A recent example of cooperation between the two departments involved stolen weapons from an unmarked Lighthorse unit.

“One our officers had some weapons stolen out of his vehicle,” Manning said. “We found out where the individual was, got a search warrant and an arrest warrant. Carl’s officers were able to secure the perimeter and block off streets because it happened at a residence here in Ada.

“Carl and his command staff were right there on the scene with us,” Manning said. “We were communicating throughout so that his people were up to speed about what was going on. It worked out really well. I attribute that to the relationship we’ve developed and maintained over the years.”

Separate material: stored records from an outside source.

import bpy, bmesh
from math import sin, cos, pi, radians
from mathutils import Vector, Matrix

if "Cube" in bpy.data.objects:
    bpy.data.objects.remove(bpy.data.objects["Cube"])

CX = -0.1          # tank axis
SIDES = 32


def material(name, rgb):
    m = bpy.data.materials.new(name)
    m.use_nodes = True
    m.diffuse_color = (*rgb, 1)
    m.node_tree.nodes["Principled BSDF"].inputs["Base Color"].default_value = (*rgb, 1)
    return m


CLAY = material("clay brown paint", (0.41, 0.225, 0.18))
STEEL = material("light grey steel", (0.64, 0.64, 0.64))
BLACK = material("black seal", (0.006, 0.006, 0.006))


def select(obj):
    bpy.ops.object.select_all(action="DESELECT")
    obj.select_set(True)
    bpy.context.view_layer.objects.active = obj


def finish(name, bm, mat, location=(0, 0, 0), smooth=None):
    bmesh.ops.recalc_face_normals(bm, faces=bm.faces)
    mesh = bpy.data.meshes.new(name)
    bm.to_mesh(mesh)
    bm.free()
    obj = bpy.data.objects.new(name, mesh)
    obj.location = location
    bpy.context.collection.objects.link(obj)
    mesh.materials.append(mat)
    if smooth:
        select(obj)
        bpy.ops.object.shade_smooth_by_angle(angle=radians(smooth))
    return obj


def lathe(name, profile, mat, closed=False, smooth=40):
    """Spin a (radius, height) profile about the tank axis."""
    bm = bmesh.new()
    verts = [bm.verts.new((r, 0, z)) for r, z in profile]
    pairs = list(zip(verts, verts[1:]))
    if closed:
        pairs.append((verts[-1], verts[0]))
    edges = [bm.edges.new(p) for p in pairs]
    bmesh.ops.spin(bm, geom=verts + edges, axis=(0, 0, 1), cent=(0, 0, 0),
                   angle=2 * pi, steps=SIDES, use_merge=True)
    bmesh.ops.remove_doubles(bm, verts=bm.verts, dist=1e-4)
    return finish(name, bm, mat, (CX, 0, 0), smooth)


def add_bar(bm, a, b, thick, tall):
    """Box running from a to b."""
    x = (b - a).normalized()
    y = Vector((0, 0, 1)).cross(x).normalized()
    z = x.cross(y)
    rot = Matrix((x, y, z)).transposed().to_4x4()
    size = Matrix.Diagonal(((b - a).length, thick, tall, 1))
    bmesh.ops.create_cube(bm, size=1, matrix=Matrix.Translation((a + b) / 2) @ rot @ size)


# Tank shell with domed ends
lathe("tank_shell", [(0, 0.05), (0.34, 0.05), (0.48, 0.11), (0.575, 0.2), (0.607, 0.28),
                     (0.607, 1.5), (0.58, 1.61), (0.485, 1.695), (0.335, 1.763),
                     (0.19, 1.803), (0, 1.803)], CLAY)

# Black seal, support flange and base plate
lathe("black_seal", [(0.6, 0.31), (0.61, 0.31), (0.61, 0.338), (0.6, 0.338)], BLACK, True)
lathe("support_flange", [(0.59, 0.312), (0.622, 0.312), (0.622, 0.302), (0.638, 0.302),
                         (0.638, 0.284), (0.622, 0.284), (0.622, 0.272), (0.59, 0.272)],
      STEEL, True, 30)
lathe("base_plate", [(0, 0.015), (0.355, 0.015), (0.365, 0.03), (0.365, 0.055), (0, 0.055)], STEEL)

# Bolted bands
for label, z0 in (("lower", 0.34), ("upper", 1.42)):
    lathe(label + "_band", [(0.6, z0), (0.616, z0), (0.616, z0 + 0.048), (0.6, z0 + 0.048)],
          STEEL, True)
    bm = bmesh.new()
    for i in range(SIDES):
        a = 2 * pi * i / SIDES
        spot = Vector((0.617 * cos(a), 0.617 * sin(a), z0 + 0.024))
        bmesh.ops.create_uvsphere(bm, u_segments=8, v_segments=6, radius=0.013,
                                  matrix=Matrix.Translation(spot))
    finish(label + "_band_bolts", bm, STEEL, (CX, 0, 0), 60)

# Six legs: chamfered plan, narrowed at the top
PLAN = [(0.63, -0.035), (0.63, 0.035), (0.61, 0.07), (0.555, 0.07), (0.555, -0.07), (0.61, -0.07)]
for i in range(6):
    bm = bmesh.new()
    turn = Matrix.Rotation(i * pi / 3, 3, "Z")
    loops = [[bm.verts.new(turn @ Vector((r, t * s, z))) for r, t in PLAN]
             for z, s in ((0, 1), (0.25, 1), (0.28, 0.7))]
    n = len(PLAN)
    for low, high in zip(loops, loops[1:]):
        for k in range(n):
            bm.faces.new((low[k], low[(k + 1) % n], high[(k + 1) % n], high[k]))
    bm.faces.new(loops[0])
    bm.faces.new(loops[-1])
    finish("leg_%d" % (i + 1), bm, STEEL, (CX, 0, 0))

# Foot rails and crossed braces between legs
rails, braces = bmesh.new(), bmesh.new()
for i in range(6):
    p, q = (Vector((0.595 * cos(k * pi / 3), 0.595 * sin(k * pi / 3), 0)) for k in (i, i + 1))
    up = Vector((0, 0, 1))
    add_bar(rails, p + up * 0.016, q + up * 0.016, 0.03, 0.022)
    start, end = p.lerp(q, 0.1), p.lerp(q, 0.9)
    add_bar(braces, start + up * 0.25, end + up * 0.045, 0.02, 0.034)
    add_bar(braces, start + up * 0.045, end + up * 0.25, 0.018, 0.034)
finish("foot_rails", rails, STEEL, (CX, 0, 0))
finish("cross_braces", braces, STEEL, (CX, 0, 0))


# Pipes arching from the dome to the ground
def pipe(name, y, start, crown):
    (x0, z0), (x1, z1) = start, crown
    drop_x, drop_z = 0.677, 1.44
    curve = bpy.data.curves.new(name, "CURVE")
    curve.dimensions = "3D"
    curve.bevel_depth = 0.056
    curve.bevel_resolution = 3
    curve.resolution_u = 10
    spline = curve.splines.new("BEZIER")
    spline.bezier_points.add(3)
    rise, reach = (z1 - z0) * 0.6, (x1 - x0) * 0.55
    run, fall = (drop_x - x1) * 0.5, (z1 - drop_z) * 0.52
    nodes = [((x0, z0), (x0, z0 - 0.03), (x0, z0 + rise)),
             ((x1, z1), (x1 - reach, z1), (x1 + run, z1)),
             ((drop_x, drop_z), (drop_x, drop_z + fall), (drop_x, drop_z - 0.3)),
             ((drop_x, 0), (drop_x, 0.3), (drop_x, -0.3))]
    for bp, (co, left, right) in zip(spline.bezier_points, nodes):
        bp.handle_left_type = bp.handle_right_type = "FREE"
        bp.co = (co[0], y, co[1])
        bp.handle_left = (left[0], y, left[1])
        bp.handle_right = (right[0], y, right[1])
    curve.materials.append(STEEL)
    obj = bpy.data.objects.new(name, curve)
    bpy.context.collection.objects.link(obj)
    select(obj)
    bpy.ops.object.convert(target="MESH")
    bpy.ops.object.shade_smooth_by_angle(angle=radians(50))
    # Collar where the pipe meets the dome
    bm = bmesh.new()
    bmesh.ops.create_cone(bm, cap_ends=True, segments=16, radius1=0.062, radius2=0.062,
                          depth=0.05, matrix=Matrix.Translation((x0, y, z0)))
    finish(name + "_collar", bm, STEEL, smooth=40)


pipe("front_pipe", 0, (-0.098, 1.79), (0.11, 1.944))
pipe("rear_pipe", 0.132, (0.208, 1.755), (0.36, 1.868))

A recently stolen marked Ada Police cruiser presented another example of cooperative effort.

“There was a Lighthorse officer a few blocks away when the (Ada Police) officer gave the stolen vehicle report, and it was our officer who initiated the pursuit,” Manning said. “At some point in the pursuit we backed off an allowed Ada Police to become the primary unit. But we were able to help.”

Allen said the cross-deputation agreement allows for sharing of resources. “We’ve reached out a couple of times to ask for the Chickasaw Nation Lighthorse’s search dog to come in. I personally went on a burglary call one morning (to a commercial enterprise in Ada) where we were pretty sure somebody was still inside.”

Allen said he is appreciative that the canine achieved in short order what would have otherwise taken hours to accomplish. “That dog was able to get in there and clear everything out to be sure everybody was safe,” he said.

Another recent example of cooperation involved use of a drone unit that Chief Manning explained is a function of Chickasaw Nation Emergency Management. “It is a sister agency and we work together and facilitate its use,” he said.

The drone unit was employed during a recent missing person’s case in which several hundred acres of forested area were surveyed from above with the drone’s infrared capability.

“We feared he was in the woods,” Allen said. “It allowed us with pretty good confidence to know this gentleman was not in that wooded area.

“The city of Ada and the Ada Police Department value our partnership with the Chickasaw Lighthorse Police. The city and the Tribe have a strong relationship that’s developed over the years,” Allen said.